What this task involves: Only those lines from the one with "# Three valves: casing" through the last line of the material below should be output, each exactly as it appears.

Records for processing:
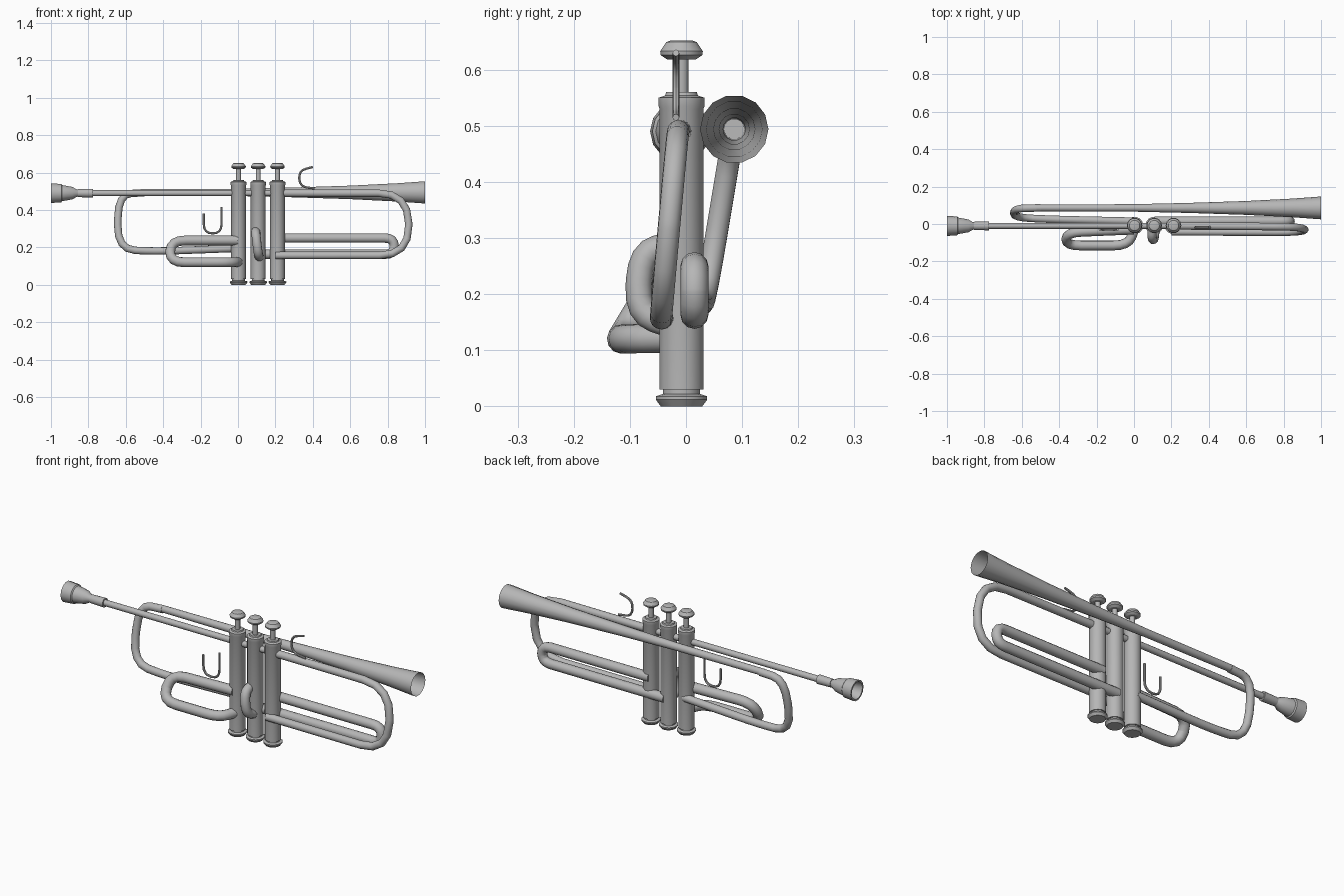
import bpy, bmesh, math
from mathutils import Vector

if "Cube" in bpy.data.objects:
    bpy.data.objects.remove(bpy.data.objects["Cube"])

metal = bpy.data.materials.new("silver_grey")
metal.use_nodes = True
GREY = (0.47, 0.47, 0.47, 1)
metal.diffuse_color = GREY
metal.node_tree.nodes["Principled BSDF"].inputs["Base Color"].default_value = GREY


def finish(obj, angle):
    """Assign the material and smooth the soft edges."""
    obj.data.materials.clear()
    obj.data.materials.append(metal)
    bpy.ops.object.select_all(action='DESELECT')
    obj.select_set(True)
    bpy.context.view_layer.objects.active = obj
    bpy.ops.object.shade_smooth_by_angle(angle=math.radians(angle))


def lathe(name, profile, origin, axis, sides=14, angle=32):
    """Revolve (distance, radius) pairs around the x or z axis."""
    bm = bmesh.new()
    rings = []
    for d, r in profile:
        ring = []
        for i in range(sides):
            a = math.tau * i / sides
            u, v = r * math.cos(a), r * math.sin(a)
            p = Vector((d, u, v)) if axis == 'x' else Vector((u, v, d))
            ring.append(bm.verts.new(p + Vector(origin)))
        rings.append(ring)
    for a, b in zip(rings, rings[1:]):
        for i in range(sides):
            j = (i + 1) % sides
            bm.faces.new((a[i], a[j], b[j], b[i]))
    bmesh.ops.remove_doubles(bm, verts=bm.verts, dist=0.0002)
    bmesh.ops.recalc_face_normals(bm, faces=bm.faces)
    mesh = bpy.data.meshes.new(name)
    bm.to_mesh(mesh)
    bm.free()
    obj = bpy.data.objects.new(name, mesh)
    bpy.context.collection.objects.link(obj)
    finish(obj, angle)


def rounded(points, reach, steps=4):
    """Replace each inner corner of a path by a short curve."""
    pts = [Vector(p) for p in points]
    out = [pts[0]]
    for a, b, c in zip(pts, pts[1:], pts[2:]):
        p = b + (a - b).normalized() * min(reach, (a - b).length * 0.49)
        q = b + (c - b).normalized() * min(reach, (c - b).length * 0.49)
        for i in range(steps + 1):
            t = i / steps
            out.append(p * (1 - t) ** 2 + b * 2 * t * (1 - t) + q * t * t)
    return out + [pts[-1]]


def tube(name, points, radius, reach=0.05, res=4):
    """Sweep a round section along a rounded path."""
    path = rounded(points, reach)
    curve = bpy.data.curves.new(name, 'CURVE')
    curve.dimensions = '3D'
    curve.bevel_depth = radius
    curve.bevel_resolution = res
    curve.use_fill_caps = True
    spline = curve.splines.new('POLY')
    spline.points.add(len(path) - 1)
    for sp, p in zip(spline.points, path):
        sp.co = (*p, 1)
    obj = bpy.data.objects.new(name, curve)
    bpy.context.collection.objects.link(obj)
    bpy.ops.object.select_all(action='DESELECT')
    obj.select_set(True)
    bpy.context.view_layer.objects.active = obj
    bpy.ops.object.convert(target='MESH')
    finish(bpy.context.view_layer.objects.active, 35)


PIPE_Y, PIPE_Z = -0.01, 0.49

# Mouthpiece with a hollow cup, and its receiver
lathe("mouthpiece", [(-0.9, 0), (-0.93, 0.02), (-0.965, 0.038), (-1, 0.045),
                     (-1, 0.054), (-0.945, 0.05), (-0.94, 0.044), (-0.885, 0.034),
                     (-0.865, 0.022), (-0.84, 0.014)], (0, PIPE_Y, PIPE_Z), 'x')
lathe("receiver", [(-0.855, 0), (-0.855, 0.022), (-0.775, 0.024), (-0.775, 0)],
      (0, PIPE_Y, PIPE_Z), 'x')

# Lead pipe and the large front bow
tube("lead_pipe", [(-0.8, PIPE_Y, PIPE_Z), (0.3, PIPE_Y, PIPE_Z)], 0.016)
tube("front_bow", [(0.2, PIPE_Y, PIPE_Z), (0.91, -0.015, PIPE_Z),
                   (0.915, -0.045, 0.157), (0.2, -0.042, 0.157)], 0.02, 0.16, 5)

# Flared bell, open at the end, with the rear bow
lathe("bell", [(-0.52, 0.018), (0, 0.02), (0.3, 0.027), (0.6, 0.037),
               (0.85, 0.05), (1, 0.061)], (0, 0.086, 0.494), 'x')
tube("rear_bow", [(-0.5, 0.086, 0.492), (-0.64, 0.084, 0.485), (-0.645, 0.035, 0.19),
                  (-0.45, 0.025, 0.178), (0, 0.015, 0.195)], 0.02, 0.13, 5)

# Three valves: casing with caps, stem and button
for n, x in enumerate((0.003, 0.108, 0.211), 1):
    at = (x, -0.008, 0)
    lathe(f"valve_casing_{n}", [(0, 0), (0, 0.038), (0.012, 0.047), (0.018, 0.047),
                                (0.022, 0.034), (0.03, 0.034), (0.03, 0.04),
                                (0.53, 0.04), (0.535, 0.042), (0.55, 0.042),
                                (0.554, 0.03), (0.56, 0.028), (0.56, 0)], at, 'z')
    lathe(f"valve_stem_{n}", [(0.55, 0.013), (0.63, 0.013)], at, 'z', 10, 40)
    lathe(f"valve_button_{n}", [(0.618, 0), (0.618, 0.026), (0.626, 0.038),
                                (0.633, 0.039), (0.649, 0.028), (0.652, 0.02),
                                (0.652, 0)], at, 'z')

# Main slide on the front side of the valves
tube("main_slide", [(0.2, 0.015, 0.25), (0.835, 0.015, 0.25),
                    (0.835, 0.015, 0.163), (0.11, 0.015, 0.163)], 0.025, 0.05)

# Slide that loops out of the middle valve
tube("middle_slide", [(0.095, -0.02, 0.288), (0.095, -0.08, 0.275),
                      (0.108, -0.087, 0.165), (0.115, -0.02, 0.143)], 0.024, 0.05)

# Slanted slide of the rear valve
tube("rear_slide", [(0, -0.03, 0.237), (-0.36, -0.045, 0.237), (-0.365, -0.115, 0.12),
                    (-0.03, -0.115, 0.12), (0.005, -0.02, 0.122)], 0.026, 0.08)

# Thin finger hooks
tube("finger_hook", [(0.41, -0.018, 0.515), (0.33, -0.018, 0.525),
                     (0.325, -0.018, 0.61), (0.4, -0.018, 0.63)], 0.006, 0.05, 2)
tube("thumb_hook", [(-0.183, -0.03, 0.38), (-0.183, -0.03, 0.275),
                    (-0.088, -0.03, 0.275), (-0.088, -0.03, 0.415)], 0.006, 0.05, 2)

Output of the exercise:
# Three valves: casing with caps, stem and button
for n, x in enumerate((0.003, 0.108, 0.211), 1):
    at = (x, -0.008, 0)
    lathe(f"valve_casing_{n}", [(0, 0), (0, 0.038), (0.012, 0.047), (0.018, 0.047),
                                (0.022, 0.034), (0.03, 0.034), (0.03, 0.04),
                                (0.53, 0.04), (0.535, 0.042), (0.55, 0.042),
                                (0.554, 0.03), (0.56, 0.028), (0.56, 0)], at, 'z')
    lathe(f"valve_stem_{n}", [(0.55, 0.013), (0.63, 0.013)], at, 'z', 10, 40)
    lathe(f"valve_button_{n}", [(0.618, 0), (0.618, 0.026), (0.626, 0.038),
                                (0.633, 0.039), (0.649, 0.028), (0.652, 0.02),
                                (0.652, 0)], at, 'z')

# Main slide on the front side of the valves
tube("main_slide", [(0.2, 0.015, 0.25), (0.835, 0.015, 0.25),
                    (0.835, 0.015, 0.163), (0.11, 0.015, 0.163)], 0.025, 0.05)

# Slide that loops out of the middle valve
tube("middle_slide", [(0.095, -0.02, 0.288), (0.095, -0.08, 0.275),
                      (0.108, -0.087, 0.165), (0.115, -0.02, 0.143)], 0.024, 0.05)

# Slanted slide of the rear valve
tube("rear_slide", [(0, -0.03, 0.237), (-0.36, -0.045, 0.237), (-0.365, -0.115, 0.12),
                    (-0.03, -0.115, 0.12), (0.005, -0.02, 0.122)], 0.026, 0.08)

# Thin finger hooks
tube("finger_hook", [(0.41, -0.018, 0.515), (0.33, -0.018, 0.525),
                     (0.325, -0.018, 0.61), (0.4, -0.018, 0.63)], 0.006, 0.05, 2)
tube("thumb_hook", [(-0.183, -0.03, 0.38), (-0.183, -0.03, 0.275),
                    (-0.088, -0.03, 0.275), (-0.088, -0.03, 0.415)], 0.006, 0.05, 2)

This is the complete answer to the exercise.